AVAILABLE DATA: Begin

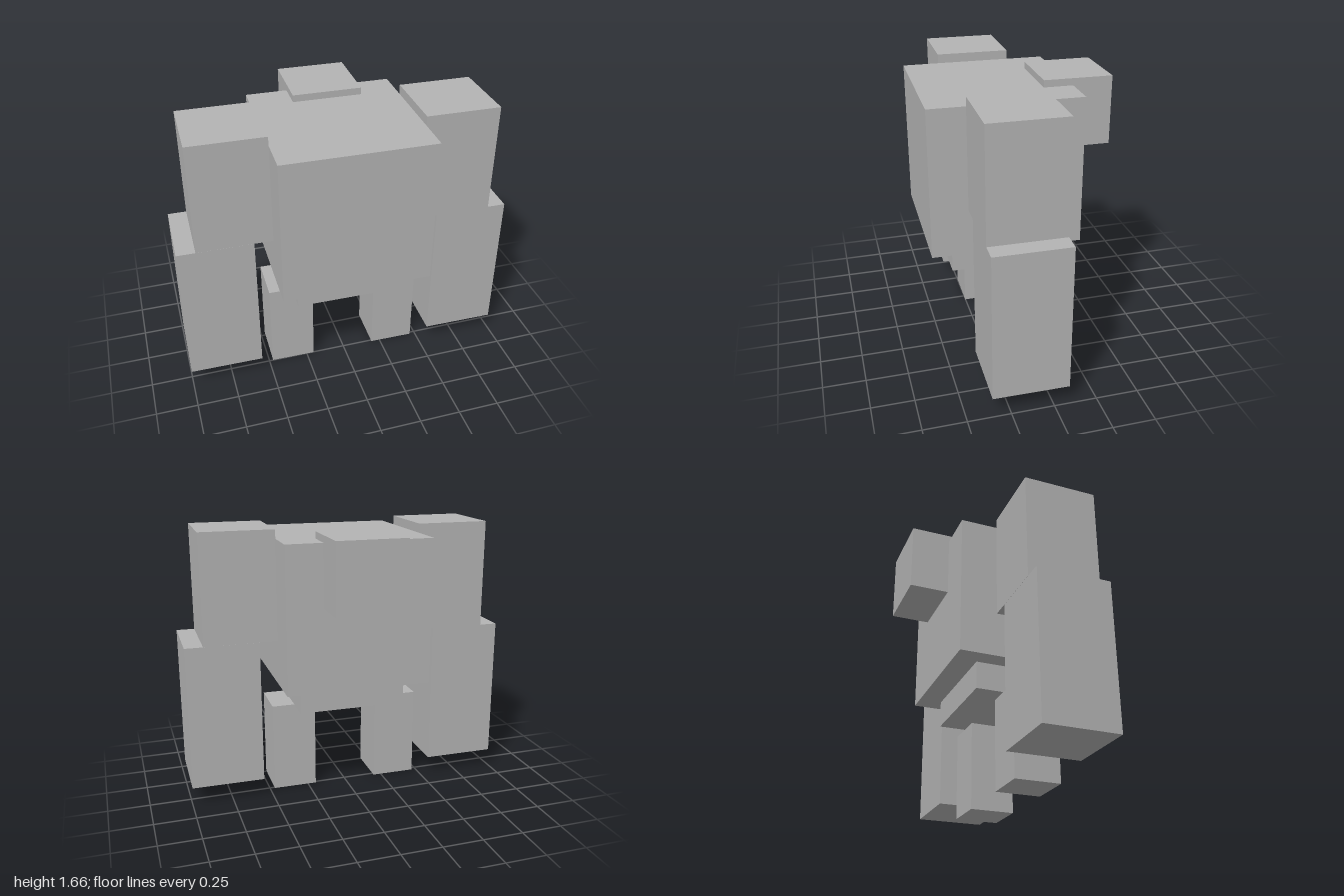
import * as THREE from 'three';

export function createModel() {
  const model = new THREE.Group();
  model.name = 'blockyRobot';
  const grey = new THREE.MeshStandardMaterial({ color: 0xb3b3b3 });
  grey.name = 'grey';

  // the whole figure is turned very slightly about the vertical
  const turn = -0.0145;

  // box from centre x, bottom, top, centre z, width and depth
  function block(name, x, y0, y1, z, w, d) {
    const mesh = new THREE.Mesh(new THREE.BoxGeometry(w, y1 - y0, d), grey);
    mesh.name = name;
    mesh.position.set(x, (y0 + y1) / 2, z);
    mesh.rotation.y = turn;
    model.add(mesh);
  }

  block('torso', -0.003, 0.724, 1.608, 0.115, 0.886, 0.886);
  block('hips', -0.002, 0.557, 0.724, 0.119, 0.661, 0.61);
  block('head', 0.016, 1.235, 1.65, -0.359, 0.416, 0.412);

  // arms and legs, with z following the slight turn
  for (const [side, s] of [['left', 1], ['right', -1]]) {
    block(side + 'UpperArm', s * 0.665 - 0.003, 1.0, 1.663, 0.119 + s * 0.01, 0.443, 0.443);
    block(side + 'LowerArm', s * 0.775 - 0.003, 0.115, 1.0, 0.119 + s * 0.011, 0.443, 0.443);
    block(side + 'Leg', s * 0.335 - 0.003, 0, 0.557, 0.119 + s * 0.006, 0.272, 0.275);
  }
  return model;
}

AVAILABLE DATA: End

◆ **TASK PROMPT**
The entries above must be output exactly, with every image left out.

◆ **EXPECTED ANSWER**
import * as THREE from 'three';

export function createModel() {
  const model = new THREE.Group();
  model.name = 'blockyRobot';
  const grey = new THREE.MeshStandardMaterial({ color: 0xb3b3b3 });
  grey.name = 'grey';

  // the whole figure is turned very slightly about the vertical
  const turn = -0.0145;

  // box from centre x, bottom, top, centre z, width and depth
  function block(name, x, y0, y1, z, w, d) {
    const mesh = new THREE.Mesh(new THREE.BoxGeometry(w, y1 - y0, d), grey);
    mesh.name = name;
    mesh.position.set(x, (y0 + y1) / 2, z);
    mesh.rotation.y = turn;
    model.add(mesh);
  }

  block('torso', -0.003, 0.724, 1.608, 0.115, 0.886, 0.886);
  block('hips', -0.002, 0.557, 0.724, 0.119, 0.661, 0.61);
  block('head', 0.016, 1.235, 1.65, -0.359, 0.416, 0.412);

  // arms and legs, with z following the slight turn
  for (const [side, s] of [['left', 1], ['right', -1]]) {
    block(side + 'UpperArm', s * 0.665 - 0.003, 1.0, 1.663, 0.119 + s * 0.01, 0.443, 0.443);
    block(side + 'LowerArm', s * 0.775 - 0.003, 0.115, 1.0, 0.119 + s * 0.011, 0.443, 0.443);
    block(side + 'Leg', s * 0.335 - 0.003, 0, 0.557, 0.119 + s * 0.006, 0.272, 0.275);
  }
  return model;
}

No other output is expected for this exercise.